Twitter announced its Q4 2015 results Wednesday, showing that not counting SMS Fast Followers, monthly active users (MAUs) declined from 307 million in Q3 to 305 million in Q4. Year-over-year, this is only a 6 percent increase.
However, Twitter’s shareholders letter is quick to point out that they’ve seen January monthly active user levels rise back to Q3 levels. Impressively, mobile MAUs represented about 80 percent of total MAUs.
As of the end of January, we’ve seen MAUs return to Q3 levels. Confident in continued growth with disciplined execution. #TWTR
— TwitterIR (@TwitterIR) February 10, 2016
Advertisers have been much happier with Twitter’s progression. The company reported a Q4 revenue of $710 million — a year-over-year increase of 48 percent. Overall in 2015, Twitter’s revenues exceeded $2.2 billion. Ad engagement is up 153 percent, showing that users are reacting well to ads — no small feat.
Another huge announcement for Twitter: the company now has more than 130,000 active advertisers, a 90 percent year-over-year jump. In its shareholder letter, Twitter talked about the growth among its small business sector:

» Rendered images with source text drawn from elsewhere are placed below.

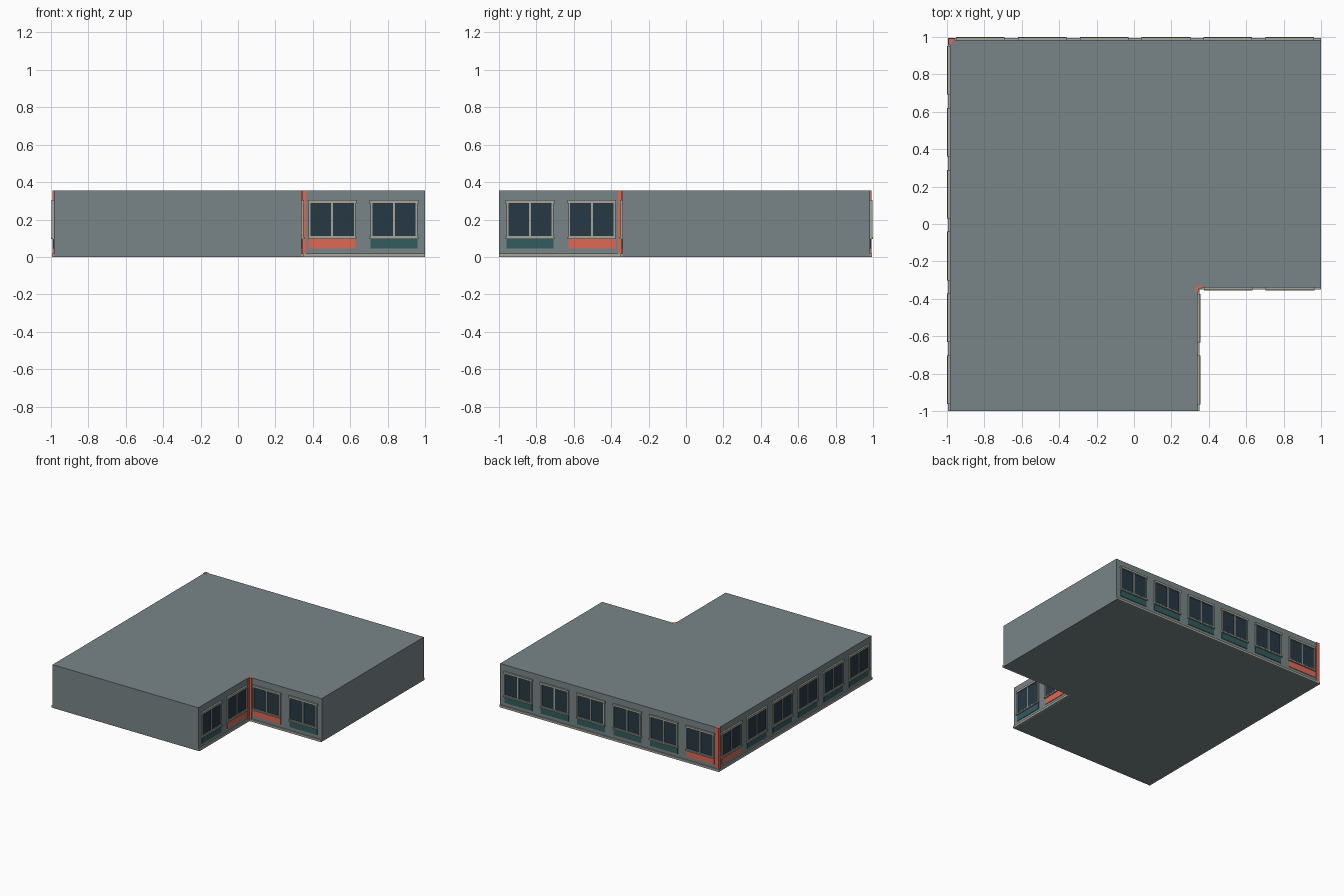
import bpy, bmesh
from mathutils import Vector, Matrix

if "Cube" in bpy.data.objects:
    bpy.data.objects.remove(bpy.data.objects["Cube"])

H = 0.355          # storey height
FIRST, PITCH = 0.163, 0.331   # window spacing measured from the corner


def material(name, rgb):
    m = bpy.data.materials.new(name)
    m.diffuse_color = (*rgb, 1)
    m.use_nodes = True
    m.node_tree.nodes["Principled BSDF"].inputs["Base Color"].default_value = m.diffuse_color
    return m


WALL = material("wall_grey", (0.19, 0.235, 0.245))
TRIM = material("trim_stone", (0.38, 0.38, 0.33))
GLASS = material("dark_glass", (0.02, 0.04, 0.058))
RED = material("coral", (0.74, 0.14, 0.09))
TEAL = material("teal", (0.032, 0.107, 0.112))


def make_object(name, bm, mat):
    mesh = bpy.data.meshes.new(name)
    bmesh.ops.recalc_face_normals(bm, faces=bm.faces)
    bm.to_mesh(mesh)
    bm.free()
    mesh.materials.append(mat)
    ob = bpy.data.objects.new(name, mesh)
    bpy.context.collection.objects.link(ob)


def boxes(name, facade, specs, mat):
    """Boxes given as (u0, u1, depth0, depth1, z0, z1) on a facade."""
    origin, u, n = facade
    bm = bmesh.new()
    for u0, u1, d0, d1, z0, z1 in specs:
        a = origin + u * u0 + n * d0 + Vector((0, 0, z0))
        b = origin + u * u1 + n * d1 + Vector((0, 0, z1))
        size = Vector([abs(q - p) for p, q in zip(a, b)])
        bmesh.ops.create_cube(bm, size=1, matrix=Matrix.Translation((a + b) / 2) @ Matrix.Diagonal((*size, 1)))
    make_object(name, bm, mat)


# L-shaped building block
outline = [(-0.985, -1), (0.34, -1), (0.34, -0.34), (1, -0.34), (1, 0.985), (-0.985, 0.985)]
bm = bmesh.new()
base = bm.faces.new([bm.verts.new((x, y, 0)) for x, y in outline])
top = bmesh.ops.extrude_face_region(bm, geom=[base])
bmesh.ops.translate(bm, vec=(0, 0, H), verts=[v for v in top["geom"] if isinstance(v, bmesh.types.BMVert)])
make_object("building_block", bm, WALL)

# Facades: name, corner, direction along wall, outward normal, length, windows, start
facades = [
    ("left", (-0.985, 0.985, 0), (0, -1, 0), (-1, 0, 0), 1.985, 6, -0.01),
    ("back", (-0.985, 0.985, 0), (1, 0, 0), (0, 1, 0), 1.985, 6, -0.01),
    ("notch_side", (0.34, -0.34, 0), (0, -1, 0), (1, 0, 0), 0.66, 2, 0),
    ("notch_front", (0.34, -0.34, 0), (1, 0, 0), (0, -1, 0), 0.66, 2, 0),
]

for name, corner, u, n, length, count, start in facades:
    f = (Vector(corner), Vector(u), Vector(n))
    centres = [FIRST + PITCH * i for i in range(count)]

    # plinth and corner strip
    boxes(name + "_plinth", f, [(start, length, -0.005, 0.01, 0, 0.018)], TRIM)
    strip_start = -0.006 if start else 0
    boxes(name + "_corner_strip", f, [(strip_start, 0.024, -0.01, 0.006, 0.018, H + 0.0005)], RED)

    # window parts
    glass, frame, sill = [], [], []
    for c in centres:
        glass.append((c - 0.122, c + 0.122, -0.002, 0.003, 0.105, 0.29))
        for s in (-1, 1):
            frame.append((c + s * 0.116, c + s * 0.126, -0.002, 0.011, 0.105, 0.287))
        frame.append((c - 0.005, c + 0.005, -0.002, 0.009, 0.11, 0.287))
        frame.append((c - 0.116, c + 0.116, -0.002, 0.009, 0.105, 0.112))
        sill.append((c - 0.130, c + 0.130, -0.002, 0.015, 0.096, 0.106))
        sill.append((c - 0.130, c + 0.130, -0.002, 0.013, 0.286, 0.303))
    boxes(name + "_window_glass", f, glass, GLASS)
    boxes(name + "_window_frames", f, frame, TRIM)
    boxes(name + "_sills_and_lintels", f, sill, TRIM)

    # panels below the windows, the one beside the corner is coral
    panels = [(c - 0.126, c + 0.126, -0.002, 0.004, 0.045, 0.097) for c in centres]
    boxes(name + "_corner_panel", f, panels[:1], RED)
    boxes(name + "_panels", f, panels[1:], TEAL)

We expect that SMB growth will continue as we improve our product, making it faster and easier to run campaigns and improve our direct response tools. We are also very pleased by the growth in active users of our Tweet Analytics dashboard, where people can measure the performance of their organic Tweets and can choose to amplify that performance with our SMB ads product. In Q4, our Tweet Analytics dashboard had over 25 million active users, up 3x compared to Q3, creating a large and fast-growing pool of potential marketers to convert into SMB advertisers.
Still, arguably the most pressing problem facing Twitter is the stagnant user growth. In Q4, Twitter reported a total audience (taking into account MAUs and logged-out users) of 800 million. That means roughly 480 million people view Twitter content without logging in.
Through a sample experience on a log-out screen and an algorithmic Timeline setup, Twitter is bending over backwards to cater to users who are confused by the service.
In the shareholder letter, Twitter explained how they want to make the site easier and more intuitive to use:
Twitter is an iconic service and a globally recognized brand. We are going to fix the broken windows and confusing parts, like the .@name syntax and @reply rules, that we know inhibit usage and drive people away. We’re going to improve the timeline to make sure you see the best Tweets, while preserving the timeliness we are known for. The timeline improvement we announced just this morning has grown usage across the board (including Tweeting and Retweeting). We’re going to improve onboarding flows to make sure you easily find both your contacts and your interests. We’re going to make Tweeting faster while making Tweets more expressive with both text and visual media. We’re going to help people come together around a particular topic, such as our @NBA timelines experiences. Relentlessly refining Twitter will enable more people to get more out of Twitter faster.
Readers: How can Twitter make the site easier to use — without alienating core users?